• Directions for this task: From the entries below, copy every line where the string "stubEnd" appears.

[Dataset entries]
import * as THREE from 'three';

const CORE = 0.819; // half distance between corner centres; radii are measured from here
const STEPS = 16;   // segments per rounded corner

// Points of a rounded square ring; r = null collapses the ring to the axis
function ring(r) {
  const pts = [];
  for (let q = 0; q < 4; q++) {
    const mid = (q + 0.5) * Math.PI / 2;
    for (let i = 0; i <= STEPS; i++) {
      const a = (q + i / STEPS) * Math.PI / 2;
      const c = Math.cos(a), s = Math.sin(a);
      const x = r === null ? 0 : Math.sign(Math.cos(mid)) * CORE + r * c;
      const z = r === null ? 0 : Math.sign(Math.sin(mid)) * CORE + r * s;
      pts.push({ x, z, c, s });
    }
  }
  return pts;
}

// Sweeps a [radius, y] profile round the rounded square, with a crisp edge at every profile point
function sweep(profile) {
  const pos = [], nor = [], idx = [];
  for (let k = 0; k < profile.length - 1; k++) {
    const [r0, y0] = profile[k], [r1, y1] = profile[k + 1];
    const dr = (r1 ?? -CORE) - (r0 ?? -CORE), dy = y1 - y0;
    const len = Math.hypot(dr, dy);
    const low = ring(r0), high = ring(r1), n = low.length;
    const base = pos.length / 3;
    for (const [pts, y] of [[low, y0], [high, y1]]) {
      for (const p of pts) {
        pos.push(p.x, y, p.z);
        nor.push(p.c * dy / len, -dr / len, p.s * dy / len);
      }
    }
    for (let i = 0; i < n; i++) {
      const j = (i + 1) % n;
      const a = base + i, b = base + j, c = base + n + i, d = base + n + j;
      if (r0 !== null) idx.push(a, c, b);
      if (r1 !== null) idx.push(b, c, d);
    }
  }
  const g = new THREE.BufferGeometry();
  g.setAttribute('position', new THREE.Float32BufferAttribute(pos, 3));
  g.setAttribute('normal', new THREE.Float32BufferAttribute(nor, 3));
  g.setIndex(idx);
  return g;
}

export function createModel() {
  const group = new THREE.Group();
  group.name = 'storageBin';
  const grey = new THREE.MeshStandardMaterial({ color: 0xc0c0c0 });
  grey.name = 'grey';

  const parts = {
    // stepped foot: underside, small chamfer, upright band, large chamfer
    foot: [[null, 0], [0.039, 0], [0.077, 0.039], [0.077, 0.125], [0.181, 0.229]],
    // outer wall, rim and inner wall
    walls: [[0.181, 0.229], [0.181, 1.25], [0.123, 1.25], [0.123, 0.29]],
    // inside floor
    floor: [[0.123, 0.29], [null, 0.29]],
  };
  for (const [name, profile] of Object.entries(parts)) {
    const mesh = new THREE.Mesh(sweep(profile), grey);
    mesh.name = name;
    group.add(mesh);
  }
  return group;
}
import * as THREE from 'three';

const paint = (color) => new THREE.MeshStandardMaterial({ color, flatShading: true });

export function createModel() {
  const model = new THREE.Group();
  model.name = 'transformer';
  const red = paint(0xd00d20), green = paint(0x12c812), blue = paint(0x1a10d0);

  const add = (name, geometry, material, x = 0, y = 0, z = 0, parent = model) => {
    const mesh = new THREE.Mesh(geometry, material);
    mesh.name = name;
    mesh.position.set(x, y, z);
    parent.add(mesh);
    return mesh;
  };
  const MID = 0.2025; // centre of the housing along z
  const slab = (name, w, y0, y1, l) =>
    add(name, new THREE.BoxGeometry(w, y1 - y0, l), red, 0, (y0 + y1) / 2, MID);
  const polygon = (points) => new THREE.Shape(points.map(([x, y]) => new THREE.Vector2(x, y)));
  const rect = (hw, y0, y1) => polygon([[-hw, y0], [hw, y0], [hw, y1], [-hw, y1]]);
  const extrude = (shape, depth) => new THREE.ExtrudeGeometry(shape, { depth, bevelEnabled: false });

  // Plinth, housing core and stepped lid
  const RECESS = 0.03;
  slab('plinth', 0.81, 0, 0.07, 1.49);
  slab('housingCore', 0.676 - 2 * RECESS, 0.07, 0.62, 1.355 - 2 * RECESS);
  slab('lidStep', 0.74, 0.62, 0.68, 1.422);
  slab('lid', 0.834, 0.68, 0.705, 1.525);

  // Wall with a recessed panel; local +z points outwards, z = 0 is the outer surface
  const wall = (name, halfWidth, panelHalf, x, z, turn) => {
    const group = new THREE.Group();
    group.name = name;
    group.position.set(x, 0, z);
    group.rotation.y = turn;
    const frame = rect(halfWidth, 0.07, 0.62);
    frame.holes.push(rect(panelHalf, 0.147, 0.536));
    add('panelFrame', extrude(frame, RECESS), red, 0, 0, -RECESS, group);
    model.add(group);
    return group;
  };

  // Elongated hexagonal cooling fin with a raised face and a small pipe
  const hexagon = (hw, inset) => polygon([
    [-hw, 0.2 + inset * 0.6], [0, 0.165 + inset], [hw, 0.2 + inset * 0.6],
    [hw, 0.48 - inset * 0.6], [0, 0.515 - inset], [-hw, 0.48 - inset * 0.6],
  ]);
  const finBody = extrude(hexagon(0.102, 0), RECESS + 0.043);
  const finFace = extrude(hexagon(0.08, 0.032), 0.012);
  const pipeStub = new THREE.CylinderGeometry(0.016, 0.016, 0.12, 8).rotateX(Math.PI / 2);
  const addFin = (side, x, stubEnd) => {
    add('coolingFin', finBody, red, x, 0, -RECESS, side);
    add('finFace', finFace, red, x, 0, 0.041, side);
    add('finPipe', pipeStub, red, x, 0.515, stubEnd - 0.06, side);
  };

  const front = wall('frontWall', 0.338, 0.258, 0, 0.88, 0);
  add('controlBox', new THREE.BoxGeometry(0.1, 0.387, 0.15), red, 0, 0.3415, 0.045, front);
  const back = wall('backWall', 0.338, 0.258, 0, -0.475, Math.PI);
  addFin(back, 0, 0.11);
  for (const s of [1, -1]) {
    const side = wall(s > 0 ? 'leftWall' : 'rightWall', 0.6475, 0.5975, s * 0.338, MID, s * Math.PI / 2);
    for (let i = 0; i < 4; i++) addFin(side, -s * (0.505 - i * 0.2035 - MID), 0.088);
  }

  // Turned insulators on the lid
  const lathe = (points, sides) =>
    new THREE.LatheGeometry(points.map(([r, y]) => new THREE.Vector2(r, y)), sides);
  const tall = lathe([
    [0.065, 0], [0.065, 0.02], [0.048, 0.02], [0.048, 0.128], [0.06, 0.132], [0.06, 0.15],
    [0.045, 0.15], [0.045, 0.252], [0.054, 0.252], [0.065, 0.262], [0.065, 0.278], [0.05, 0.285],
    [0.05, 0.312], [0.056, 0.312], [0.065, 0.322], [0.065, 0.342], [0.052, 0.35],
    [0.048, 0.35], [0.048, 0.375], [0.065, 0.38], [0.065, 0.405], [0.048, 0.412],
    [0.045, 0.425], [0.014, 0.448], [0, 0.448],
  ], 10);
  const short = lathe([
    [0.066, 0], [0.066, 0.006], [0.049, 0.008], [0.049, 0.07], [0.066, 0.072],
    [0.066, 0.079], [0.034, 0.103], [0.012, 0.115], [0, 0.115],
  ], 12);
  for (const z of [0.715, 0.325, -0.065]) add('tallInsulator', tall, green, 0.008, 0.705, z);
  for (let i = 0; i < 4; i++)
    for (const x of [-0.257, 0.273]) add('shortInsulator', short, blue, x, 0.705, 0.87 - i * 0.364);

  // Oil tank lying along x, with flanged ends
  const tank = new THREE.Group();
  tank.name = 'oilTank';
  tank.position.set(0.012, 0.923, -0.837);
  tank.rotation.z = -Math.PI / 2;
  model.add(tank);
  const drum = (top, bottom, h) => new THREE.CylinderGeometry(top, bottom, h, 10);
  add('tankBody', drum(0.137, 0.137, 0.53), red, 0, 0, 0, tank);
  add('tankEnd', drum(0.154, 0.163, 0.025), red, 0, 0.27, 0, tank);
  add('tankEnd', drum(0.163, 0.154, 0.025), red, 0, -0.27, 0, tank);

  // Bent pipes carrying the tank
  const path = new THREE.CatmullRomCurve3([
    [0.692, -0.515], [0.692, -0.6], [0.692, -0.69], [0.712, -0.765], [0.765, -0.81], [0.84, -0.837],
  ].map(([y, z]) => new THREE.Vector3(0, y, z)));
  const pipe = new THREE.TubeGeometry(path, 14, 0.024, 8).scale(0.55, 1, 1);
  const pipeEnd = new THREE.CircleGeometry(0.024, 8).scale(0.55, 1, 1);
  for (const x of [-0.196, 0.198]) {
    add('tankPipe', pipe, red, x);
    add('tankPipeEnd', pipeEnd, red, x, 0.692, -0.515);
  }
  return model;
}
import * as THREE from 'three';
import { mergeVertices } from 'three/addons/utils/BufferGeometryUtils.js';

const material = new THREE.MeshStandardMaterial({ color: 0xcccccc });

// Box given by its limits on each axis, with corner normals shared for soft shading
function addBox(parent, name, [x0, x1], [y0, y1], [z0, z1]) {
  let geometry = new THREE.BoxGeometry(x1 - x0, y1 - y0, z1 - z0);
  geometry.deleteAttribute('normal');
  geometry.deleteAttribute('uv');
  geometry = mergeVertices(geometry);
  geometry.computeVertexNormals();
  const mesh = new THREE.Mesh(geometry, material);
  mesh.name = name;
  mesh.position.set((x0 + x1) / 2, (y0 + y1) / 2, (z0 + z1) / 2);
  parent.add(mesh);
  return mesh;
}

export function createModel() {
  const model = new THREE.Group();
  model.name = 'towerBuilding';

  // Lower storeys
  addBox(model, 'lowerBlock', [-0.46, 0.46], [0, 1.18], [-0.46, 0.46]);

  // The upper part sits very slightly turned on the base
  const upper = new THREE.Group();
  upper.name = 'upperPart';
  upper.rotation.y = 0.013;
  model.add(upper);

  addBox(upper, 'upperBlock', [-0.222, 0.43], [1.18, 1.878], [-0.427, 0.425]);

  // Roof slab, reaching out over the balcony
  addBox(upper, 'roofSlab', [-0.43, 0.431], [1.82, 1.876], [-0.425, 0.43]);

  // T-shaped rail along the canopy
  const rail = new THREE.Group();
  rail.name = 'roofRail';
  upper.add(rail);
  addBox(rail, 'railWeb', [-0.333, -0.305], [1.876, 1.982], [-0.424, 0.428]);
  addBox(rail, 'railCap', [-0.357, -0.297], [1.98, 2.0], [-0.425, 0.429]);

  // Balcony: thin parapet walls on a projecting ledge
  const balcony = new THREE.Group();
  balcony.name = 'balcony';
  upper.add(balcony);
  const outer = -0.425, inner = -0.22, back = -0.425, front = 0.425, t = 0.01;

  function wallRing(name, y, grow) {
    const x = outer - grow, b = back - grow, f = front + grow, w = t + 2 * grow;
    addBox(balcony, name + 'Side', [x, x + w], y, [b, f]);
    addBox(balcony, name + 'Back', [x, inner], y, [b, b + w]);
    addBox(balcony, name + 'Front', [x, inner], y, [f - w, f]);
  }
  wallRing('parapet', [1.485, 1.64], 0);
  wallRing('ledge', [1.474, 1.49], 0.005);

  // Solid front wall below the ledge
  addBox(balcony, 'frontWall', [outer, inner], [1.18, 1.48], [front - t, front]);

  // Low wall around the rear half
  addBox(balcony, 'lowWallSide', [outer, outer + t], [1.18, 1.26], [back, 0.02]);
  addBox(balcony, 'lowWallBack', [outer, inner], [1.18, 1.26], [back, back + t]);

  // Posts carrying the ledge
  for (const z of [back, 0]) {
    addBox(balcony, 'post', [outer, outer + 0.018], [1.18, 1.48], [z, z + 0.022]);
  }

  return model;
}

• Solution to the problem:
  const addFin = (side, x, stubEnd) => {
    add('finPipe', pipeStub, red, x, 0.515, stubEnd - 0.06, side);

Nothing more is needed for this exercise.